The list of conflicts can be drawn out endlessly. But one way or another, the oil crises had devastating consequences, both for users and producers. And understanding took shape that we must avoid both sharp increases in oil prices, as well as dramatic collapses. In the last decade of the 20
century, the situation in the Middle East remained more or less calm, but there was nevertheless not peace there. In the Arab world there is not unity, and there is not stability in the Middle East. And that’s not even mentioning the war in Syria, which is capable of destabilizing the entire region.
Experts believe that OPEC, and before all else the countries of the Persian Gulf, control around 40% of the world oil trade, and might seriously influence the economy of Western countries. Guided by this, in 1974 the importing countries, united under the aegis of the International Energy Agency, renewed production at wells that had formerly been closed as unprofitable, introduced new technologies for searching out oil fields and for deep drilling, and expanded the geographical expanse of exploratory drilling outside the boundaries of OPEC. As a result, oil fields were opened in Mexico, Alaska, and the North Sea, oil processing technology was improved, and there were successes in the development of alternative energy sources. In this way the West managed to achieve two strategic objectives: reducing the role of oil in energy as a whole, and weakening the influence of the Middle-Eastern countries in OPEC and on the oil market.
Clearly in the context of these policies, the West views the Caspian as a competitor for the Persian Gulf, which might, in the case of necessity, reduce pressure from the primary oil producers – Russia and OPEC. Correspondingly, the Caspian resources can be viewed as a lever for control over the world energy balance and an alternative to oil sources in the Persian Gulf.
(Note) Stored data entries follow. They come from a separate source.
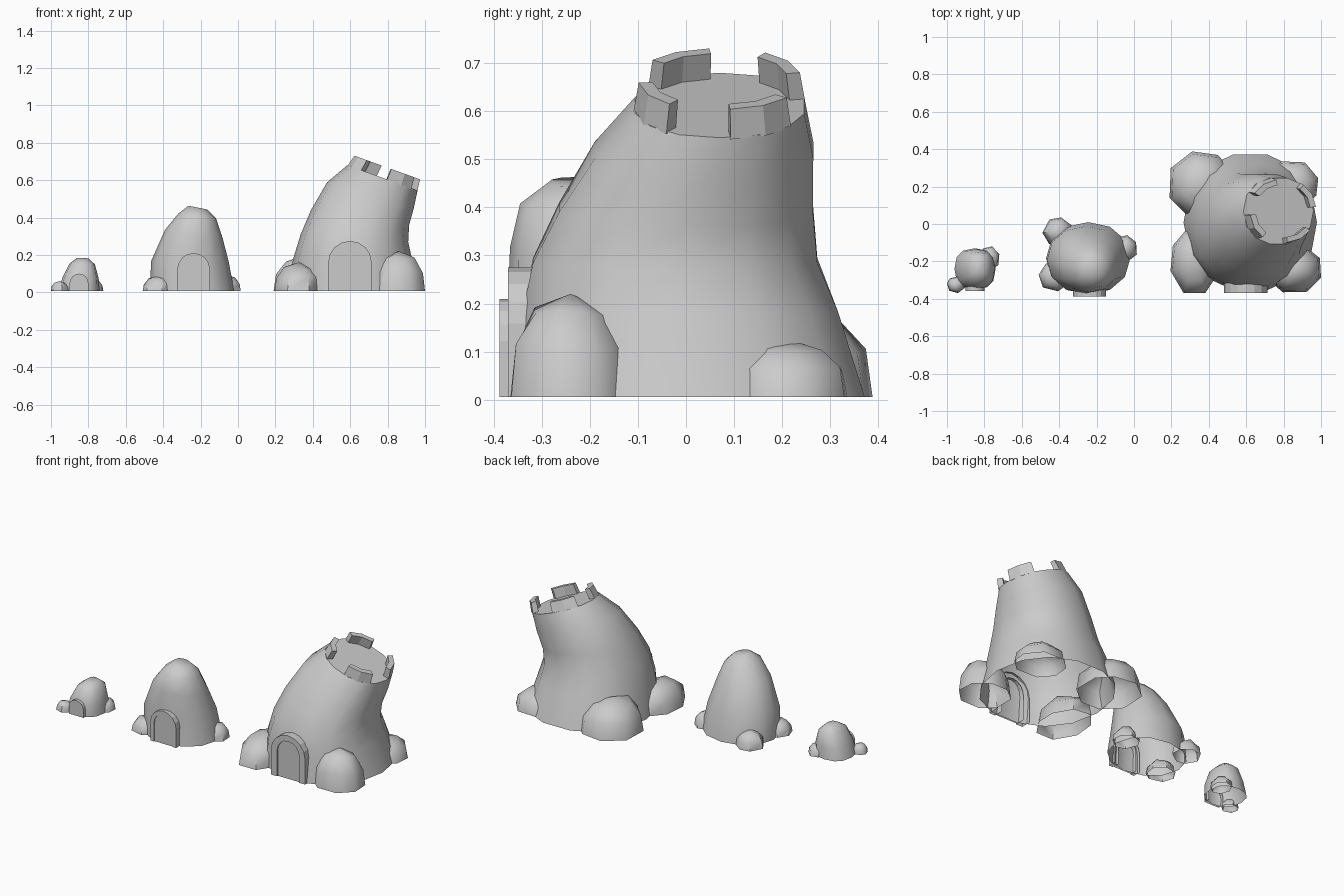
import bpy, math, random
from math import sin, cos, pi, radians

if "Cube" in bpy.data.objects:
    bpy.data.objects.remove(bpy.data.objects["Cube"])

random.seed(4)
BASE = 0.006


def make(name, verts, faces, smooth=None):
    me = bpy.data.meshes.new(name)
    me.from_pydata(verts, [], faces)
    ob = bpy.data.objects.new(name, me)
    bpy.context.collection.objects.link(ob)
    if smooth:
        bpy.ops.object.select_all(action='DESELECT')
        ob.select_set(True)
        bpy.context.view_layer.objects.active = ob
        bpy.ops.object.shade_smooth_by_angle(angle=radians(smooth))
    return ob


def ring_point(ring, a, scale=1.0, power=2.3):
    """ring = x0, x1, y0, y1, z at x0, z at x1 (a tilted superellipse)"""
    x0, x1, y0, y1, z0, z1 = ring
    c, s = cos(a), sin(a)
    u = math.copysign(abs(c) ** (2 / power), c) * scale
    v = math.copysign(abs(s) ** (2 / power), s) * scale
    return ((x0 + x1) / 2 + u * (x1 - x0) / 2,
            (y0 + y1) / 2 + v * (y1 - y0) / 2,
            (z0 + z1) / 2 + u * (z1 - z0) / 2)


def band_faces(rows, n):
    return [(k * n + i, k * n + (i + 1) % n, (k + 1) * n + (i + 1) % n, (k + 1) * n + i)
            for k in range(rows - 1) for i in range(n)]


def loft(name, rings, n, smooth=45, power=2.3):
    """open-bottomed hull through the rings, capped on top"""
    verts = [ring_point(r, 2 * pi * i / n, 1, power) for r in rings for i in range(n)]
    cap = tuple(range(len(verts) - n, len(verts)))
    return make(name, verts, band_faces(len(rings), n) + [cap], smooth)


def rock(name, x0, x1, y0, y1, h, n=8):
    """boulder: irregular open-bottomed dome whose foot fills the given rectangle"""
    cx, cy = (x0 + x1) / 2, (y0 + y1) / 2
    foot = []
    for i in range(n):
        a = 2 * pi * (i + random.uniform(.3, .6)) / n
        foot.append((cos(a), sin(a)))
    lo = [min(p[k] for p in foot) for k in (0, 1)]
    hi = [max(p[k] for p in foot) for k in (0, 1)]
    foot = [(x0 + (p[0] - lo[0]) / (hi[0] - lo[0]) * (x1 - x0),
             y0 + (p[1] - lo[1]) / (hi[1] - lo[1]) * (y1 - y0)) for p in foot]
    verts = []
    for sc, t in ((1, 0), (.92, .48), (.6, .84)):
        for x, y in foot:
            z = BASE + (h - BASE) * t * random.uniform(.9, 1.08)
            verts.append((cx + (x - cx) * sc, cy + (y - cy) * sc, z))
    verts.append((cx, cy, h))
    tip = [(2 * n + i, 2 * n + (i + 1) % n, 3 * n) for i in range(n)]
    return make(name, verts, band_faces(3, n) + tip, 50)


def arch(x0, x1, top, n=8):
    r = (x1 - x0) / 2
    cx, zc = (x0 + x1) / 2, top - r
    pts = [(cx + r * cos(pi * i / n), zc + r * sin(pi * i / n)) for i in range(n + 1)]
    return [(x1, BASE)] + pts + [(x0, BASE)]


def door_panel(name, x0, x1, top, y0, y1):
    p = arch(x0, x1, top)
    m = len(p)
    verts = [(x, y, z) for y in (y0, y1) for x, z in p]
    faces = [tuple(reversed(range(m)))] + [(i, i + 1, m + i + 1, m + i) for i in range(m - 1)]
    return make(name, verts, faces)


def door_frame(name, outer, inner, y0, y1):
    o, q = arch(*outer), arch(*inner)
    m = len(o)
    verts = [(x, y, z) for y in (y0, y1) for p in (o, q) for x, z in p]
    faces = []
    for i in range(m - 1):
        faces += [(i, m + i, m + i + 1, i + 1),
                  (i, i + 1, 2 * m + i + 1, 2 * m + i),
                  (m + i, 3 * m + i, 3 * m + i + 1, m + i + 1)]
    return make(name, verts, faces)


# large leaning tower
floor_ring = (.585, .96, -.11, .25, .68, .545)
loft("tower_body", [
    (.265, .978, -.362, .38, BASE, BASE),
    (.295, .93, -.348, .325, .18, .18),
    (.335, .91, -.325, .28, .31, .27),
    (.39, .915, -.27, .27, .44, .36),
    (.476, .94, -.195, .27, .588, .45),
    floor_ring], 14, 45, 2.2)

# broken battlements around the tilted top, leaning inwards
for k, mid in enumerate((30, 124, 210, 300)):
    v = []
    for d in (-24, 0, 24):
        a = radians(mid + d)
        for sc, up in ((1, 0), (.94, 1), (.78, 1), (.82, 0)):
            x, y, z = ring_point(floor_ring, a, sc, 2.2)
            v.append((x + .025 * up, y, z + .055 * up - .004 * (1 - up)))
    f = [(4 * j + i, 4 * j + 4 + i, 4 * j + 4 + (i + 1) % 4, 4 * j + (i + 1) % 4)
         for j in range(2) for i in range(4)]
    make(f"battlement_{k + 1}", v, f + [(0, 1, 2, 3), (11, 10, 9, 8)])

door_frame("tower_door_frame", (.482, .715, .275), (.525, .675, .24), -.37, -.31)
door_panel("tower_door", .525, .675, .24, -.362, -.33)
rock("tower_rock_front_left", .195, .45, -.37, -.03, .16)
rock("tower_rock_front_right", .72, 1.0, -.365, -.115, .22)
rock("tower_rock_back_left", .19, .52, .04, .388, .20)
rock("tower_rock_back_right", .70, .985, .09, .335, .125)

# medium house
loft("house_body", [
    (-.47, -.02, -.377, .01, BASE, BASE),
    (-.465, -.05, -.372, -.012, .166, .166),
    (-.39, -.085, -.366, -.08, .335, .30),
    (-.32, -.118, -.345, -.135, .42, .396),
    (-.265, -.165, -.285, -.185, .463, .443)], 12, 60, 2.1)
door_frame("house_door_frame", (-.325, -.15, .21), (-.30, -.175, .185), -.388, -.34)
door_panel("house_door", -.30, -.175, .185, -.382, -.34)
rock("house_rock_front_left", -.51, -.35, -.36, -.205, .085, 7)
rock("house_rock_back_left", -.49, -.33, -.12, .035, .10, 7)
rock("house_rock_right", -.13, .015, -.21, -.06, .09, 7)

# small hut
loft("hut_body", [
    (-.96, -.74, -.35, -.13, BASE, BASE),
    (-.94, -.745, -.348, -.135, .075, .075),
    (-.90, -.765, -.32, -.15, .155, .15),
    (-.86, -.80, -.27, -.19, .185, .182)], 12, 60, 2.5)
door_panel("hut_door", -.90, -.80, .10, -.358, -.32)
rock("hut_rock_left", -1.0, -.905, -.37, -.28, .06, 7)
rock("hut_rock_right", -.83, -.72, -.25, -.12, .07, 7)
An important lesson can be drawn from all of this – not only does the market need oil, but a stable market is necessary for oil, and only policies founded on taking into account the linear and inverse relationships between the production of oil and the market can become a guarantee of economic growth. Can major oil players can find a balance between all these multi-directional interests or will oil continue to be a source of conflict in the future, so long as it exists? The future will tell.